Retailers saw a boost in November before lockdowns began to bite, StatsCan figures show
Canadian retailers sold more than expected in November, buoyed by an early wave of holiday shopping before heavier pandemic restrictions took hold, according to the latest monthly report from Statistics Canada.
Sector-wide sales rose at their fastest pace since September, growing 1.3 per cent over the previous month for a total of $55.2 billion, StatsCan said in the report, released on Friday. Excluding gas stations and auto sales, growth was even higher, at 2.6 per cent.
But the sales growth wasn’t spread evenly, continuing the pandemic trend that has disrupted lifestyles and, in doing so, gutted sales in some categories while redirecting billions of dollars into others.
Clothing stores and gas stations, for example, suffered double-digit sales declines in November compared to the previous year. Shoe retail was hit hardest, year over year, down 19.5 per cent. Meanwhile, sporting goods, home improvement, furniture and food sales saw double-digit growth.
“At the high level it looks good, but one level down it is not good,” said Michael LeBlanc, senior retail advisor at the Retail Council of Canada. “One level down, when you look at the numbers in November, you see (the growth) is really driven by a couple of essential categories.”
Grocery sales were up 13 per cent as compared to last year — part of the ongoing knock-on effect from the near-total shutdown of restaurants. Sporting goods, music and book stores saw sales growth of more than 27 per cent, spurred on by a growing interest in outdoor activities.
Sales in building equipment shot up by 28 per cent, year over year, while furniture sales rose by 23.7 per cent. That’s simply because people are at home more, LeBlanc said.
Cannabis sales were another winner, up by 91 per cent compared to last year, hitting $261 million in November. StatsCan noted, however, that the data was unadjusted since a seasonal pattern has yet to be established for the two-year-old category.

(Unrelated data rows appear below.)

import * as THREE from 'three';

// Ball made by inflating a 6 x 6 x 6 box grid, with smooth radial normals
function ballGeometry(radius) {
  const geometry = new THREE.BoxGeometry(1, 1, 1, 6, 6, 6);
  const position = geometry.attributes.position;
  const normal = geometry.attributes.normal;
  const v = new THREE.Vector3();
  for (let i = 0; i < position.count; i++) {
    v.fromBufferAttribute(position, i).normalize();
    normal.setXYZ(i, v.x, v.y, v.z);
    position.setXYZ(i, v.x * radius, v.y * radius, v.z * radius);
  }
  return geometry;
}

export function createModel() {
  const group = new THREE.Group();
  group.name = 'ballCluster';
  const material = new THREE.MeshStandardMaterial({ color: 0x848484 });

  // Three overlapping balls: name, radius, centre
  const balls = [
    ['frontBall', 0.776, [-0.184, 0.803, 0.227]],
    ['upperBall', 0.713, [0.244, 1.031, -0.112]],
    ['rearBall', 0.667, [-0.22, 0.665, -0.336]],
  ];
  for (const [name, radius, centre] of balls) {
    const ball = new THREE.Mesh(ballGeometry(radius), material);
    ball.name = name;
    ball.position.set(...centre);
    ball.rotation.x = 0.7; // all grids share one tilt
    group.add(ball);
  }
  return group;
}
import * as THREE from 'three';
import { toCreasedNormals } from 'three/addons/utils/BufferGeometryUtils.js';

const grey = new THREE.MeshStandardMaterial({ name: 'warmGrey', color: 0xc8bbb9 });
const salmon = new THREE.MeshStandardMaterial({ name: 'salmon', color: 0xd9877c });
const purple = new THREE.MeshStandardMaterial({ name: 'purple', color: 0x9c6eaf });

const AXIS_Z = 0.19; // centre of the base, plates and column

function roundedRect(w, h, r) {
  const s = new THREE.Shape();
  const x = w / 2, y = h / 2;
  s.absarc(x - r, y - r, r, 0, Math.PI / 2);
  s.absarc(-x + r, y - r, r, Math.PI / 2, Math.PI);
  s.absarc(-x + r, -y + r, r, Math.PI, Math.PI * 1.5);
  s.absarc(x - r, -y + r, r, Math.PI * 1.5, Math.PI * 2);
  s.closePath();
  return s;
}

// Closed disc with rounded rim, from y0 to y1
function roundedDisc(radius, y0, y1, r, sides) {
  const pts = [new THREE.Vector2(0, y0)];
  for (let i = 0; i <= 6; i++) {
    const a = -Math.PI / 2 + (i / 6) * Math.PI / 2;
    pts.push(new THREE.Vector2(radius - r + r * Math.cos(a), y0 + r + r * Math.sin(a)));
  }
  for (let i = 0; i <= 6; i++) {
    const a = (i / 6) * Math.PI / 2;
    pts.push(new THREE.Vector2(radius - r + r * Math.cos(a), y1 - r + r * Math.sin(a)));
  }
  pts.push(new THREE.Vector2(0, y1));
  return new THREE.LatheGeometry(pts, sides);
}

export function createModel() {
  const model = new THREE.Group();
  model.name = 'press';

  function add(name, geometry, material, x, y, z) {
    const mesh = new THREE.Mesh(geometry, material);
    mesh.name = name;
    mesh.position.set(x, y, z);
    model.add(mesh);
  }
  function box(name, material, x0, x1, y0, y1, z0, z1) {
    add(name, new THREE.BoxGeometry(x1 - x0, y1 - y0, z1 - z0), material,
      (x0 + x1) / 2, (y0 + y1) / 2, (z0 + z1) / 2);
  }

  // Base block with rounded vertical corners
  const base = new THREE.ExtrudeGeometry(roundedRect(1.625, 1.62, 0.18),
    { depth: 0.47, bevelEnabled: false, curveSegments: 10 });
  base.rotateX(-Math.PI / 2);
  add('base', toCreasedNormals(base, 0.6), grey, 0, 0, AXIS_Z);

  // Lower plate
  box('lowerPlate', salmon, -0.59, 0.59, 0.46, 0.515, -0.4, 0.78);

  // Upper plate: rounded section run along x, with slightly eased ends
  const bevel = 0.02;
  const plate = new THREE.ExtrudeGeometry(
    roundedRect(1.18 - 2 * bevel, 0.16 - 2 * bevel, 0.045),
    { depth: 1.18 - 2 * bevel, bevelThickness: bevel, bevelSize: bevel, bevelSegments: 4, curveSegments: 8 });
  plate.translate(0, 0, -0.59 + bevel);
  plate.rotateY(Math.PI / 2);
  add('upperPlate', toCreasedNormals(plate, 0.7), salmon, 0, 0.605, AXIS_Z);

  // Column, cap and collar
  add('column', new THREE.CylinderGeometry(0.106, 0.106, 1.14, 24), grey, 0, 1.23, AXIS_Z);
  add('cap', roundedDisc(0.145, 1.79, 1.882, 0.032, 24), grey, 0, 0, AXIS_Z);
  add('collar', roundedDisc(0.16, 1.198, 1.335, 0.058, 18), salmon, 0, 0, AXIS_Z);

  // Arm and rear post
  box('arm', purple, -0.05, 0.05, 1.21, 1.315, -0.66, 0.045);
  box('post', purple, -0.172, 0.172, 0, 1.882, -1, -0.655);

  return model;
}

Clothing and accessories, on the other hand, dropped by 13.9 per cent year over year, while gas station sales were down by more than 18 per cent.
LeBlanc said the drop in fashion sales was partly because this November’s social calendar didn’t have the same lineup of office parties and holiday drop-ins. Without them, retailers didn’t see an uptick in customers looking to buy new outfits and accessories.
In what has been a persistent bright spot for retail throughout the pandemic, e-commerce sales continued to soar, up by more than 75 per cent compared to last November. But they have not been enough to overcome regional restrictions that forced stores to close in most of Canada’s largest markets.
“You just can’t make that up,” LeBlanc said.
Retail sales are expected to have only gotten worse since, as stay-at-home orders started to come into effect in late November and persisted into December, tamping down the usual Christmas shopping rush and the critical Boxing Day sales push. StatsCan’s preliminary estimate was that December sales fell by 2.6 per cent.
“And with lockdowns intensifying in parts of the country, we expect sales will dip again in January,” RBC economists Nathan Janzen and Claire Fan wrote in a research note on Friday. They said RBC’s credit and debit card spending data point to “sales falling about five per cent in December.” But they also stressed that the drop was much less acute “than in the spring when retail sales plunged over 30 per cent over March and April.”
TD economist Ksenia Bushmeneva gave some reason for the sector to hope, noting that winter lockdowns will lead to less spending and higher savings, creating pent-up demand that will be unleashed on the market in the second half of 2021.
“Spending is expected to rebound as restrictions are lifted and vaccines become widely available,” Bushmeneva wrote in a research note Friday.
LeBlanc at the Retail Council said that would be especially good news for struggling clothing stores.
“There’s a school of thought that people are going to be so fed up of wearing what we wear today, that you’re going to see a big acceleration in the opposite direction,” he said. “You know, people are going to want to dress up. I mean, I will.”